The districts, unlike the alternative sent to Rodrigues, would place Senate Democratic Leader Lauren Book in the same district as Rosalind Osgood, who won a primary on Tuesday to represent Senate District 33 following Sen. Perry Thurston‘s resignation to run for Congress.
The map selected by Rodrigues puts Farmer in Senate District 38, which is represented now by Sen. Jason Pizzo, a Miami Democrat. Pizzo’s candidate address with the Division of Elections now lies in the proposed Senate District 37, which is represented by Republican Sen. Ileana Garcia; notably that appears to be a commercial address and Pizzo’s address is exempt as he is a former prosecutor. Garcia ends up in Senate District 40, where there is no candidate currently filed.
And of note, Republicans Sens. Dennis Baxley of Ocala and Keith Perry of Gainesville end up in the same district.
In other words, expect quite a game of political dominoes.
More national attention has fallen on the congressional map. The only difference between the recommended drafts from the subcommittee involved boundaries for three Orlando area congressional seats, two of which are expected to be open in November.
This map sets the northern border for Florida’s 9th Congressional District, represented by Kissimmee Democratic U.S. Rep. Darren Soto. The draft uses the Bee Line Expressway to divide the district from Florida’s 10th Congressional District, where U.S. Rep. Val Demings is departing to run for Senate. Further east, it uses Curry Ford Road and State Road 408 primarily to mark a division with Florida’s 7th Congressional District, which is represented by retiring U.S. Rep. Stephanie Murphy.
While Rodrigues’ choice of base maps brings some focus to what the maps will look like, it’s not a final say. Senators can offer amendments to the maps. Sen. Audrey Gibson, a Jacksonville Democrat, has said she expects to file amendments to the Senate map to pull proposed Northeast Florida districts from prior drafts she found preferable.
Sen. Darryl Rouson, a St. Petersburg Democrat, has also proposed his own congressional map that most notably kept Florida’s 14th Congressional District — now represented by U.S. Rep. Kathy Castor — located entirely within Hillsborough County. The map found little traction at the subcommittee level where Sen. Jennifer Bradley, a Fleming Island Republican and subcommittee chair, questioned the effect on Florida’s 15th Congressional District. But it’s likely Rouson will raise the issue again.

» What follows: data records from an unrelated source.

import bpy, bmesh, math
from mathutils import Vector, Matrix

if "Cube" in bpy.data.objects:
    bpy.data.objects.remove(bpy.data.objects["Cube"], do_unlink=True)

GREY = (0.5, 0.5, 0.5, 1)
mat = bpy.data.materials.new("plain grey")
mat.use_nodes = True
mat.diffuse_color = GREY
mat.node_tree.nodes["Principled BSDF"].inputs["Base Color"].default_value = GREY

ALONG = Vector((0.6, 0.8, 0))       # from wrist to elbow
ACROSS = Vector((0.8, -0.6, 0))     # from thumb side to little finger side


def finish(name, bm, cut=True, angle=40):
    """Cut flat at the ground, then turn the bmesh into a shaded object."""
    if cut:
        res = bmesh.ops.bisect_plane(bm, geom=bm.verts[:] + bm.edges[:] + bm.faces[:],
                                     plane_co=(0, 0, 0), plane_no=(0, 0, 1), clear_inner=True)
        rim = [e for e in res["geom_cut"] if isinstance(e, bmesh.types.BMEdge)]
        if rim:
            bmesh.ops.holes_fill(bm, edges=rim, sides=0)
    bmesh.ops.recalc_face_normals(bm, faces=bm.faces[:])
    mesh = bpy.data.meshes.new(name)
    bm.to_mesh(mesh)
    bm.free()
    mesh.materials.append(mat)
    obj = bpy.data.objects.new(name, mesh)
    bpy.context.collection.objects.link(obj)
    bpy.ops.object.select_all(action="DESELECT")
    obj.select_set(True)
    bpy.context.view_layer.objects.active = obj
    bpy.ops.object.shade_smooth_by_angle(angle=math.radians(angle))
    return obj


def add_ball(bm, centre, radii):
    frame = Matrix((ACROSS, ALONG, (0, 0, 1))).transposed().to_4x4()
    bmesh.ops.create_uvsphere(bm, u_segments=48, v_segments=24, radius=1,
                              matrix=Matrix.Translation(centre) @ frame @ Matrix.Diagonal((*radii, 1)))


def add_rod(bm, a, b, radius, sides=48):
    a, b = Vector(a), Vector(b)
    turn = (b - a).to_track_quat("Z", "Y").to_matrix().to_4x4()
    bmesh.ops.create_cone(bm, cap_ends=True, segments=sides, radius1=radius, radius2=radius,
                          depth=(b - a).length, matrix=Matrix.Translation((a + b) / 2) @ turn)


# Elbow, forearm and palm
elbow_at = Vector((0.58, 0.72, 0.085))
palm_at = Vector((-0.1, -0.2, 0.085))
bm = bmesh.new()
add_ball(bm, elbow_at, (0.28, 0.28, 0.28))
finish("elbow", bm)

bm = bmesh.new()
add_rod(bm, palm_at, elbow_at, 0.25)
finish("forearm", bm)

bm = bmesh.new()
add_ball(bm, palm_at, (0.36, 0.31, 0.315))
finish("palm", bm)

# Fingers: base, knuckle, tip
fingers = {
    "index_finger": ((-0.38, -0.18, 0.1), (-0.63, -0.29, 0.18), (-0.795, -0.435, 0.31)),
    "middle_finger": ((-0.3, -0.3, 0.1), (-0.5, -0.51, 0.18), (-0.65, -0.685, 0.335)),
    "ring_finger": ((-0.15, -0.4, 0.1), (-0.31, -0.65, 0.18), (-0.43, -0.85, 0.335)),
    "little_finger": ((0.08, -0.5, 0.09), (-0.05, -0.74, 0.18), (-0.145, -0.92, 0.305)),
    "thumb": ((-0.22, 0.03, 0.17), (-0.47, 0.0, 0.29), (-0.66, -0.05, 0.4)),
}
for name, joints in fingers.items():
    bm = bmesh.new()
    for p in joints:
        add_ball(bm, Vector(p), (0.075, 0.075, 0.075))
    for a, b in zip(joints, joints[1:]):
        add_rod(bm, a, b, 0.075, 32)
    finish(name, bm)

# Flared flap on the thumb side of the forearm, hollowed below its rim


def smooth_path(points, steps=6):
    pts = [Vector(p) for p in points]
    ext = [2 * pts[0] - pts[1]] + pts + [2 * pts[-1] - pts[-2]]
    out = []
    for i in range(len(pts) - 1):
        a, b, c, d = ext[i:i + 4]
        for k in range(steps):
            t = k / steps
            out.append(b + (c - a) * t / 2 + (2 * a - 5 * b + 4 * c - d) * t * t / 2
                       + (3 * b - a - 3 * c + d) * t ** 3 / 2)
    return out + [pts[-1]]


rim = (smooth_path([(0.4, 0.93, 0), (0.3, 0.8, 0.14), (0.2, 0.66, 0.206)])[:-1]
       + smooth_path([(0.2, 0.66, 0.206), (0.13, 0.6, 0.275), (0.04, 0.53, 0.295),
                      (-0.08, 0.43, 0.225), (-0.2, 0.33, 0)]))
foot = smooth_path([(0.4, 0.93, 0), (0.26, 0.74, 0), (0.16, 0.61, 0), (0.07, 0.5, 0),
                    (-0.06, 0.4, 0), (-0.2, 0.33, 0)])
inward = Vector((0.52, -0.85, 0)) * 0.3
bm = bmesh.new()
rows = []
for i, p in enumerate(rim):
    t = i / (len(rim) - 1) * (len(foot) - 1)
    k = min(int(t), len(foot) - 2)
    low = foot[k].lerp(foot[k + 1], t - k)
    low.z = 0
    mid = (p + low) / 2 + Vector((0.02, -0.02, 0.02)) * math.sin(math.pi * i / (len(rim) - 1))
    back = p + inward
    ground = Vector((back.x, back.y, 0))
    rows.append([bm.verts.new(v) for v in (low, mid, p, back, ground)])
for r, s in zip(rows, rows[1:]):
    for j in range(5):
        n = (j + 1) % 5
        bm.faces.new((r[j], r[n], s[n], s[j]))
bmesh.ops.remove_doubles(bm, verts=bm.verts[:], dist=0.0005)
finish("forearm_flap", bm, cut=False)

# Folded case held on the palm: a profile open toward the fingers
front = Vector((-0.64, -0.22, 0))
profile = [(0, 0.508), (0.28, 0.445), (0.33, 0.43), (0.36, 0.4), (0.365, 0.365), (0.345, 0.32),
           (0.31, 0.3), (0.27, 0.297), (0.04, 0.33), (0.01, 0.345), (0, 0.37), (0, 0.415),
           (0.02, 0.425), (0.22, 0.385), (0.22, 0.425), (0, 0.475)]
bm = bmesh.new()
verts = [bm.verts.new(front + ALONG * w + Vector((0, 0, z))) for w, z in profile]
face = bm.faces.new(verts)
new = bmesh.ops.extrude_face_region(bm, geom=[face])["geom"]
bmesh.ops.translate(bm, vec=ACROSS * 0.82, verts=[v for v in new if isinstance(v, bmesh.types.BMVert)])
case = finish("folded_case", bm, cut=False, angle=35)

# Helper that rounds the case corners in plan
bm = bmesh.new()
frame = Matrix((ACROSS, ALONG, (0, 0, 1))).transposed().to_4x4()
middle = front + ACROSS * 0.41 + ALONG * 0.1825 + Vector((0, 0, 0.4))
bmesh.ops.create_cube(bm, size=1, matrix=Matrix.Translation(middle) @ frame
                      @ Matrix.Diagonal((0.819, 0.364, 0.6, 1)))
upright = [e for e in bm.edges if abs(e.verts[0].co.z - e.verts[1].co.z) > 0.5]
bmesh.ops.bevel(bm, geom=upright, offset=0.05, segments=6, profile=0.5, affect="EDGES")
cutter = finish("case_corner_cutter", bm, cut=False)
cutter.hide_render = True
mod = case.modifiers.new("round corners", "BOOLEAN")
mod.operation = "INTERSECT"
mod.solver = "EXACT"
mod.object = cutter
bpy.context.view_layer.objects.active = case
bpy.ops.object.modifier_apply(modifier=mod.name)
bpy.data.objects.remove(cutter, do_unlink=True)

Notably, the map emerging from the Senate would have 16 districts won by Republican Donald Trump and 12 won by Democrat Joe Biden, based on how districts voted in the last presidential election. Florida’s congressional delegation now has 16 Republicans and 11 Democrats.
While the Senate plan that emerged from the upper chamber will most likely be what advances, the House will also draw its own congressional map and the chambers will have to come together on final legislation.